Health ministry acknowledges shortfalls in Marina
Says it is trying to solve eminent issues
The Ministry of Health and Wellness said last week that they are aware of issues bedeviling the ailing ministry and its hospitals and assured concerned public and health workers that they were working to resolve those issues.
This is after The Botswana Gazette published an article analyzing the state of Princess Marina Hospital (PMH) and arguing for a probe into the affairs of the hospital. The article raised several issues including poor management, negligence, lack of resources and manpower which have allegedly contributed to unnecessary deaths in some instances. The article also raised the issue of accreditation as PMH is still operating without accreditation from the Council for Health Service Accreditation of Southern Africa (COHSASA).
“We are aware of these issues. We will never deny them. We continue to reassure the public and concerned health workers that work towards resolving these issues is ongoing. The country is seeing an unprecedented challenge economically and socially. All these factors affect development and it is our hope that eventually most of, them if not all, will be resolved,” the ministry’s Permanent Secretary, Shenaaz El-Halabi, said in a statement.
She however said it was important for Batswana to introspect and look back to where the country come from, arguing that that the health care system had seen a dramatic growth from what it used to be.
“The ministry continues to make progress towards achievement of health-related millennium goals by reducing under five mortality from 76/1000 in 2008 to 28/1000 in 2011,” she said, adding that the maternal mortality was also reduced from 189/1000 in 2008 to 134/1000, which is still very high by international standards.
She said although they continue to experience shortage of staff, especially medical personnel in health facilities, to address this shortage clinics and health posts are clustered for effective management.

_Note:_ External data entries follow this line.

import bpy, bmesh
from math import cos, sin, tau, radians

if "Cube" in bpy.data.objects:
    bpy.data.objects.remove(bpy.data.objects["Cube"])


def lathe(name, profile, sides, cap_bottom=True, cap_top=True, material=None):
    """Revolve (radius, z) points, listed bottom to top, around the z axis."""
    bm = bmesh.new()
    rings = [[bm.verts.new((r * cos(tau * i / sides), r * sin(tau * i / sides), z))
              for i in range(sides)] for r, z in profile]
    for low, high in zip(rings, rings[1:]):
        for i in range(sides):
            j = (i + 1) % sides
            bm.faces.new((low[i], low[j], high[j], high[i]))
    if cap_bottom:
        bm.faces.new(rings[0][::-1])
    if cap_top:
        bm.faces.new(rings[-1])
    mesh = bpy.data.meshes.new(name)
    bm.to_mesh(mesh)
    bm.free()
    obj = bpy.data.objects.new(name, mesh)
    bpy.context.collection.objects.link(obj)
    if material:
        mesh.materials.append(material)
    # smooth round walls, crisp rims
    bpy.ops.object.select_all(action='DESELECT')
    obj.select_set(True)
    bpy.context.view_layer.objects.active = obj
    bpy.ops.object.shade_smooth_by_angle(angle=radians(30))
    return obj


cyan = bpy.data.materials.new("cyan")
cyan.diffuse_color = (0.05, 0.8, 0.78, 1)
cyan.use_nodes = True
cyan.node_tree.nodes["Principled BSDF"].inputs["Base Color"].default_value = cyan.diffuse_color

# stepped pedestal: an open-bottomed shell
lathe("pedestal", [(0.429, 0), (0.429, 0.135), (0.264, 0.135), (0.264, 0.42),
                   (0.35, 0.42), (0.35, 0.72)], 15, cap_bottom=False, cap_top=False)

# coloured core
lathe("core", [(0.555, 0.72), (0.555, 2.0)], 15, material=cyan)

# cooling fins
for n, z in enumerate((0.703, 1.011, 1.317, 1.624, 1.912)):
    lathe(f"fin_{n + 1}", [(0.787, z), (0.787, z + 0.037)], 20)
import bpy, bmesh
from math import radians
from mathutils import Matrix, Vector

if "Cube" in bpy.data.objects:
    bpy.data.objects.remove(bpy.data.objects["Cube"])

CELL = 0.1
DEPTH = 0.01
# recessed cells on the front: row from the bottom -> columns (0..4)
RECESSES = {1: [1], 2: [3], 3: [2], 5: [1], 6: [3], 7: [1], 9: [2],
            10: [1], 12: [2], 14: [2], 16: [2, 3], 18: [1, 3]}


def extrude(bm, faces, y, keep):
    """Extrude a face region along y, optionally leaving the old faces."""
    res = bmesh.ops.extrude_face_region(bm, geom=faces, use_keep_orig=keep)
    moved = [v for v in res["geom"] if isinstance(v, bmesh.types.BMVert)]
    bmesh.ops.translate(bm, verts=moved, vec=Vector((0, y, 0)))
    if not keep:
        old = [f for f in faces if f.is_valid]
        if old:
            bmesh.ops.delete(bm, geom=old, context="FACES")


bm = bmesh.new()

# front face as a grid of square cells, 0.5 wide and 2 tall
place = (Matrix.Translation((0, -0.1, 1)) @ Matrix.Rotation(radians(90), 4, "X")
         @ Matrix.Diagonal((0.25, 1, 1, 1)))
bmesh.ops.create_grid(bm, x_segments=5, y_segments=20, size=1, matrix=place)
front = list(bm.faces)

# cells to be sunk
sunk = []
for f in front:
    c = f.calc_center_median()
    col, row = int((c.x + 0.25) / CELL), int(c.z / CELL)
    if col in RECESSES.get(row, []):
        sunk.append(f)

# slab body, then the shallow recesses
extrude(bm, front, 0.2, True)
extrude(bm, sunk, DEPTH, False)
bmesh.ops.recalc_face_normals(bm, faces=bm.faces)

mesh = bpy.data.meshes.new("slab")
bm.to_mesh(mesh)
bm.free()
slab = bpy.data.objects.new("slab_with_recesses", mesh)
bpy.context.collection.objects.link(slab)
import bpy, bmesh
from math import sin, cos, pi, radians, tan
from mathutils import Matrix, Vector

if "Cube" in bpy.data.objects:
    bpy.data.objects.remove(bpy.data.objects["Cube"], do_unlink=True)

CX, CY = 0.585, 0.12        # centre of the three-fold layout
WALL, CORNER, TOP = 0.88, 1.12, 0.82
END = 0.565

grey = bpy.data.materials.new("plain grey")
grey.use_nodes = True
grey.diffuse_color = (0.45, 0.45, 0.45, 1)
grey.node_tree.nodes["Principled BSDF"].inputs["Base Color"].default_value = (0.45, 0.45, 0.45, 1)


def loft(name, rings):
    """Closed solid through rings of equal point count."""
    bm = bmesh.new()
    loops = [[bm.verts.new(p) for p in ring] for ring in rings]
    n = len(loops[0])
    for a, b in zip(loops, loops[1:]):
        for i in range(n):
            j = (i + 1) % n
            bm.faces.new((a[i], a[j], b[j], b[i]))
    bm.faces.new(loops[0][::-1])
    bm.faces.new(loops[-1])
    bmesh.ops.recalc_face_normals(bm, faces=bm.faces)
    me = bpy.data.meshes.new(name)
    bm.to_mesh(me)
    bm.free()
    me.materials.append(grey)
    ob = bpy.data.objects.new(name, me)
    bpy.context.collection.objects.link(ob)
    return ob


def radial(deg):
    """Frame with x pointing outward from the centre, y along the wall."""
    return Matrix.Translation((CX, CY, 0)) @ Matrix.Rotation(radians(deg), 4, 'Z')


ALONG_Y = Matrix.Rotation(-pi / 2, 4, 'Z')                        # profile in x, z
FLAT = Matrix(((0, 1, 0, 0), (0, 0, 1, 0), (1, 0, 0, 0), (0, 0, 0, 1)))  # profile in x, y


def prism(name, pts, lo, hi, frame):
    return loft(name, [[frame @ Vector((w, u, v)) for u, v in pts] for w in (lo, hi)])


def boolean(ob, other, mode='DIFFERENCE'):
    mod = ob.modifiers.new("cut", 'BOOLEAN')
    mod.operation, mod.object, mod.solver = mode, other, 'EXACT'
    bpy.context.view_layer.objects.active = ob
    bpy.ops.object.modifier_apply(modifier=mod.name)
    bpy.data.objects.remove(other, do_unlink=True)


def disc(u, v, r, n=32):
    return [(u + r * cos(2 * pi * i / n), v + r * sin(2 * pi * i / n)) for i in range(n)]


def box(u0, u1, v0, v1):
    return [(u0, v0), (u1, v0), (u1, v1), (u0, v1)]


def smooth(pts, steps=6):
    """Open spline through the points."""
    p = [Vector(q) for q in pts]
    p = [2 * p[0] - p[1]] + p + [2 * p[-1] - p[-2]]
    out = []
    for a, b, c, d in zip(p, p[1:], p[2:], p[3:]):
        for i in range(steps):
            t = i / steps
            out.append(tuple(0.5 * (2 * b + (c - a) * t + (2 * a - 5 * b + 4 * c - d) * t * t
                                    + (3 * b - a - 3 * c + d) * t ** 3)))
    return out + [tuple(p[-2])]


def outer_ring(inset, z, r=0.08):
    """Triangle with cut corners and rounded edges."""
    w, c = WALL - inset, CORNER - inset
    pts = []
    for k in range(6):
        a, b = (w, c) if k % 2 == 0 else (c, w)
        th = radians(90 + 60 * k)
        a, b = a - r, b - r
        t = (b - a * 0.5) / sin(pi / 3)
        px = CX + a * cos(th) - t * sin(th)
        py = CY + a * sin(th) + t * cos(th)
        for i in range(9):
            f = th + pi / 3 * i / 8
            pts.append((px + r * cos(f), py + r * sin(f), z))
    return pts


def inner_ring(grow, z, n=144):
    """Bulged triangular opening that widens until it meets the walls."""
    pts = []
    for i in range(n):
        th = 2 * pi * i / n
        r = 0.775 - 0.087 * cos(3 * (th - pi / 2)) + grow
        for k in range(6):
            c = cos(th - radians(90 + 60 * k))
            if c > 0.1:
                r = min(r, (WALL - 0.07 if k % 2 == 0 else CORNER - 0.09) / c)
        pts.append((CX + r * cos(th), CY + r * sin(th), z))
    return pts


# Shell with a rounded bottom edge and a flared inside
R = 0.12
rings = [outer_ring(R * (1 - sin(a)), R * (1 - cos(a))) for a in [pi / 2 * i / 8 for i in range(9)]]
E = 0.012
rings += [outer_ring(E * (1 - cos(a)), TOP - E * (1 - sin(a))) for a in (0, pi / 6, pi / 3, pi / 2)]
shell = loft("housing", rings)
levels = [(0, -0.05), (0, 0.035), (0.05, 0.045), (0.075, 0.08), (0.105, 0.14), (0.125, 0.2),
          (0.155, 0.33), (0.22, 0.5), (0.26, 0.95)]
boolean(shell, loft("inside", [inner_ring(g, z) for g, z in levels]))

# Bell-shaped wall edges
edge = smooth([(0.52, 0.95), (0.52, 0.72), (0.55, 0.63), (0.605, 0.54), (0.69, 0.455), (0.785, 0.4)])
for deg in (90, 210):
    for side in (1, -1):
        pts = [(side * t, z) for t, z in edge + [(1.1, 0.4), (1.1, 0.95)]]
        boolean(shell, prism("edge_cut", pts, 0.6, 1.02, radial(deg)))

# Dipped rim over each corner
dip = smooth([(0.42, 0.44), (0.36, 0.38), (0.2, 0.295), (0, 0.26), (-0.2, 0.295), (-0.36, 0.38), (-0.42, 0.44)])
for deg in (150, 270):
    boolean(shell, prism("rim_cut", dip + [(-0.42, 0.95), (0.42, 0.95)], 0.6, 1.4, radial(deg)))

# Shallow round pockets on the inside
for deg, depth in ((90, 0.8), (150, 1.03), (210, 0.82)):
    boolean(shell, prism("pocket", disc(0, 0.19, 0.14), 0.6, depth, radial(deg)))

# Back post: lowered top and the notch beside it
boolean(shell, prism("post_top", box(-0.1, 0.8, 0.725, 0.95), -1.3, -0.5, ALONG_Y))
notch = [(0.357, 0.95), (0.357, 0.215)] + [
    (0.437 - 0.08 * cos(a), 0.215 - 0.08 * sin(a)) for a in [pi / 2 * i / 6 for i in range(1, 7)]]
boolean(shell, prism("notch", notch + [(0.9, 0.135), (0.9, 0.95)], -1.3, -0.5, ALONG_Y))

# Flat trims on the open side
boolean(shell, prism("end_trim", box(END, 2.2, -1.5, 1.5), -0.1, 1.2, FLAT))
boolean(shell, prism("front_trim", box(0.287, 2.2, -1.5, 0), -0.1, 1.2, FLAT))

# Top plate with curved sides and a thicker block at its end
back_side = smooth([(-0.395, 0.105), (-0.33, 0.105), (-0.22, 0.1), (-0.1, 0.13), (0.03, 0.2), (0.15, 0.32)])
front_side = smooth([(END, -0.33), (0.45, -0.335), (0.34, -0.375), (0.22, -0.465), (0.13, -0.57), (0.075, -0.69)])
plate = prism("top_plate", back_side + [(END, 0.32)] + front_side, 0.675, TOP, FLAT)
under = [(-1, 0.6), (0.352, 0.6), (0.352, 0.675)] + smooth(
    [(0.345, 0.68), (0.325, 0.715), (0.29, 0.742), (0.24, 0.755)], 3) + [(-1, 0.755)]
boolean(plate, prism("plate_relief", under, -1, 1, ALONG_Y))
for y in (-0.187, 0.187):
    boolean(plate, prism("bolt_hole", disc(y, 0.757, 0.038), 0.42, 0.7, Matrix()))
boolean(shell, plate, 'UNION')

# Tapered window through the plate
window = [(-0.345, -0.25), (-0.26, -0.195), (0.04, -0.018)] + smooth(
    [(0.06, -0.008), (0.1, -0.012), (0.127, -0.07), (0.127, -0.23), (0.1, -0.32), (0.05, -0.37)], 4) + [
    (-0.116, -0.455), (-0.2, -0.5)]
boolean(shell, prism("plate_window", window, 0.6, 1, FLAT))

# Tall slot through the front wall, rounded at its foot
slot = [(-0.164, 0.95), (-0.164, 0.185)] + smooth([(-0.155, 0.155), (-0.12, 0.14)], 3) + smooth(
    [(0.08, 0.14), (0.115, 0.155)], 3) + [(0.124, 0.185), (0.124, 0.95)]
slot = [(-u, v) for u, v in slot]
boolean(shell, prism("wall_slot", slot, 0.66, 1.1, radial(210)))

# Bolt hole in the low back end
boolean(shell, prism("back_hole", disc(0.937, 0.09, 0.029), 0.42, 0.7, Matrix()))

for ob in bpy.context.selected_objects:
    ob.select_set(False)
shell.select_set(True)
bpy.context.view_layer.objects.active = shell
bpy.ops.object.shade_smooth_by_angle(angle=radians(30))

“The nurse-patient ratios are available for different levels of care; however, the ministry has a challenge in meeting these ratios because of global demand for health workers. In order to curb this challenge, the ministry has employed health care assistants who participate in day to day patient care services,” El-Halabi wrote.